Required work
Output every line below as it stands, dropping only the images.
*** Given records Section Begins ***
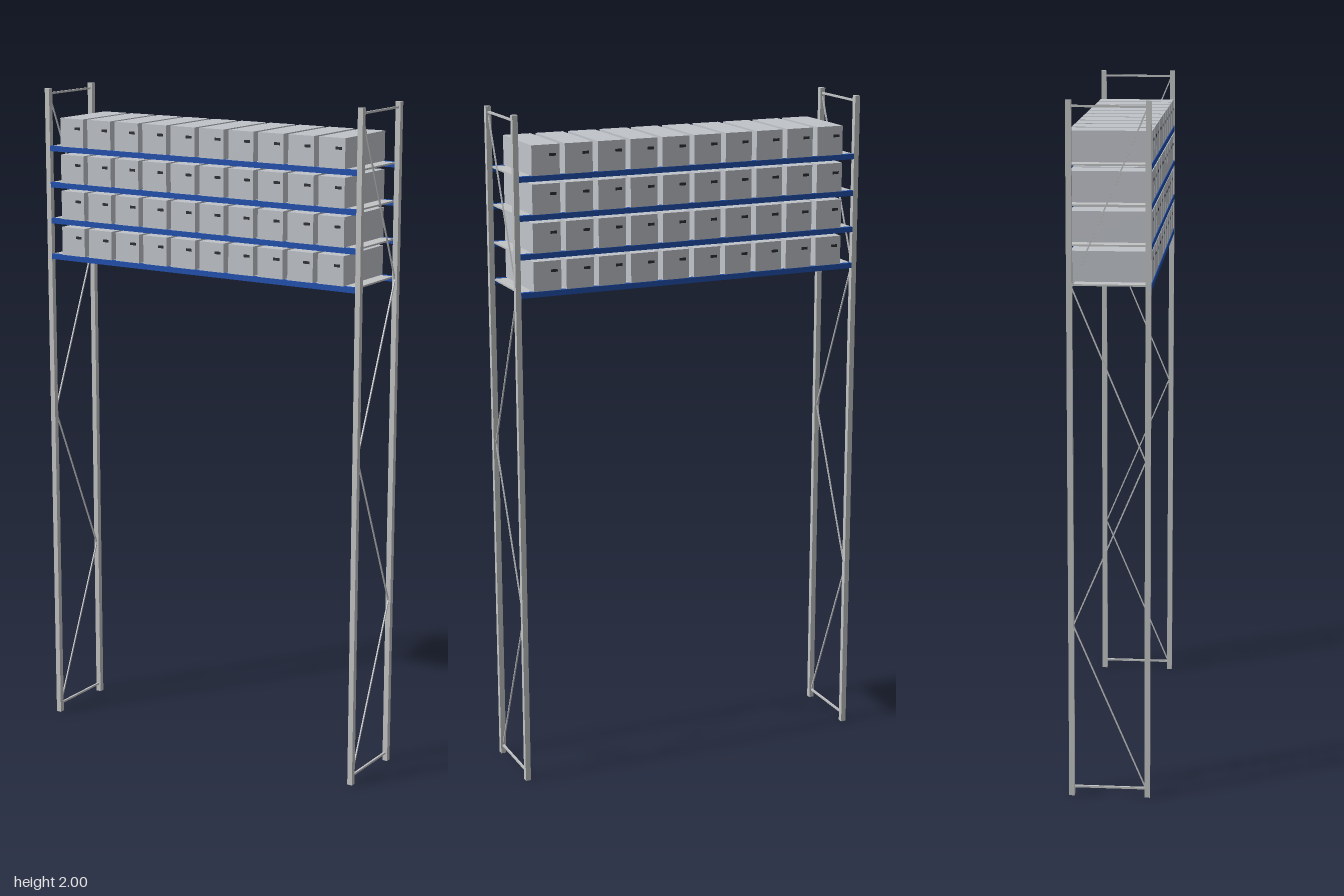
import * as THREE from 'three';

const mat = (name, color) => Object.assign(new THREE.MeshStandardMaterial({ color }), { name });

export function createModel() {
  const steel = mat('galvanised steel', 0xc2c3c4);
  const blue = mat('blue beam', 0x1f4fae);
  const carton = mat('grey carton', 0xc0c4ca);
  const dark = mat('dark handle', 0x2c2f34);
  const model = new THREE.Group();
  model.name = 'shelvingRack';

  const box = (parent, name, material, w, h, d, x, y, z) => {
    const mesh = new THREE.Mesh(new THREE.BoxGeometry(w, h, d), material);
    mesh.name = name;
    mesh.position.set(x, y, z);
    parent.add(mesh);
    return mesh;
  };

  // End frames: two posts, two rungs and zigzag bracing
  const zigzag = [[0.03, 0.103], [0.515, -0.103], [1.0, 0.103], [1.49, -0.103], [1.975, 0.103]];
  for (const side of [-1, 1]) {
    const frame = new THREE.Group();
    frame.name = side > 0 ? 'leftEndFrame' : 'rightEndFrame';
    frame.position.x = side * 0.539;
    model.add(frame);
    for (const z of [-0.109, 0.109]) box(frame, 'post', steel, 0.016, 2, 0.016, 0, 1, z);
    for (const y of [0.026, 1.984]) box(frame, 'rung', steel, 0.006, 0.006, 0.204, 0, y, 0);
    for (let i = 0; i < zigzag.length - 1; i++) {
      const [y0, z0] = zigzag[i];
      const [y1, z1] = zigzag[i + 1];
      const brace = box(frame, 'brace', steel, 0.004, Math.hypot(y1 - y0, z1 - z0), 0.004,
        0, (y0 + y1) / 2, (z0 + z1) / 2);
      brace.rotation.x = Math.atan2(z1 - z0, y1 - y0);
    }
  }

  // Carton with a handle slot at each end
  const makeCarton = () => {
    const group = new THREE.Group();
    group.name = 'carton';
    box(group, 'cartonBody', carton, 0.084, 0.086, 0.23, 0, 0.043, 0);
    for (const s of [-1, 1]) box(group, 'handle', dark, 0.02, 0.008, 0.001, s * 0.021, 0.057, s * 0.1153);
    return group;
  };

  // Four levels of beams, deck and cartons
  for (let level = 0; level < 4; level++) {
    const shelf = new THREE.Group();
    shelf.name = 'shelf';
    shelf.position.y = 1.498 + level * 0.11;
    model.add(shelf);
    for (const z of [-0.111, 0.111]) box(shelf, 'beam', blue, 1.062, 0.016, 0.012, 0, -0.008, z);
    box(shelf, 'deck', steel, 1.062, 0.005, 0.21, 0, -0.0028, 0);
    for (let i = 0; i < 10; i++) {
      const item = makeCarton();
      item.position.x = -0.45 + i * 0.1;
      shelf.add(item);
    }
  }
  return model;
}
*** Given records Section Ends ***
Result for this exercise
import * as THREE from 'three';

const mat = (name, color) => Object.assign(new THREE.MeshStandardMaterial({ color }), { name });

export function createModel() {
  const steel = mat('galvanised steel', 0xc2c3c4);
  const blue = mat('blue beam', 0x1f4fae);
  const carton = mat('grey carton', 0xc0c4ca);
  const dark = mat('dark handle', 0x2c2f34);
  const model = new THREE.Group();
  model.name = 'shelvingRack';

  const box = (parent, name, material, w, h, d, x, y, z) => {
    const mesh = new THREE.Mesh(new THREE.BoxGeometry(w, h, d), material);
    mesh.name = name;
    mesh.position.set(x, y, z);
    parent.add(mesh);
    return mesh;
  };

  // End frames: two posts, two rungs and zigzag bracing
  const zigzag = [[0.03, 0.103], [0.515, -0.103], [1.0, 0.103], [1.49, -0.103], [1.975, 0.103]];
  for (const side of [-1, 1]) {
    const frame = new THREE.Group();
    frame.name = side > 0 ? 'leftEndFrame' : 'rightEndFrame';
    frame.position.x = side * 0.539;
    model.add(frame);
    for (const z of [-0.109, 0.109]) box(frame, 'post', steel, 0.016, 2, 0.016, 0, 1, z);
    for (const y of [0.026, 1.984]) box(frame, 'rung', steel, 0.006, 0.006, 0.204, 0, y, 0);
    for (let i = 0; i < zigzag.length - 1; i++) {
      const [y0, z0] = zigzag[i];
      const [y1, z1] = zigzag[i + 1];
      const brace = box(frame, 'brace', steel, 0.004, Math.hypot(y1 - y0, z1 - z0), 0.004,
        0, (y0 + y1) / 2, (z0 + z1) / 2);
      brace.rotation.x = Math.atan2(z1 - z0, y1 - y0);
    }
  }

  // Carton with a handle slot at each end
  const makeCarton = () => {
    const group = new THREE.Group();
    group.name = 'carton';
    box(group, 'cartonBody', carton, 0.084, 0.086, 0.23, 0, 0.043, 0);
    for (const s of [-1, 1]) box(group, 'handle', dark, 0.02, 0.008, 0.001, s * 0.021, 0.057, s * 0.1153);
    return group;
  };

  // Four levels of beams, deck and cartons
  for (let level = 0; level < 4; level++) {
    const shelf = new THREE.Group();
    shelf.name = 'shelf';
    shelf.position.y = 1.498 + level * 0.11;
    model.add(shelf);
    for (const z of [-0.111, 0.111]) box(shelf, 'beam', blue, 1.062, 0.016, 0.012, 0, -0.008, z);
    box(shelf, 'deck', steel, 1.062, 0.005, 0.21, 0, -0.0028, 0);
    for (let i = 0; i < 10; i++) {
      const item = makeCarton();
      item.position.x = -0.45 + i * 0.1;
      shelf.add(item);
    }
  }
  return model;
}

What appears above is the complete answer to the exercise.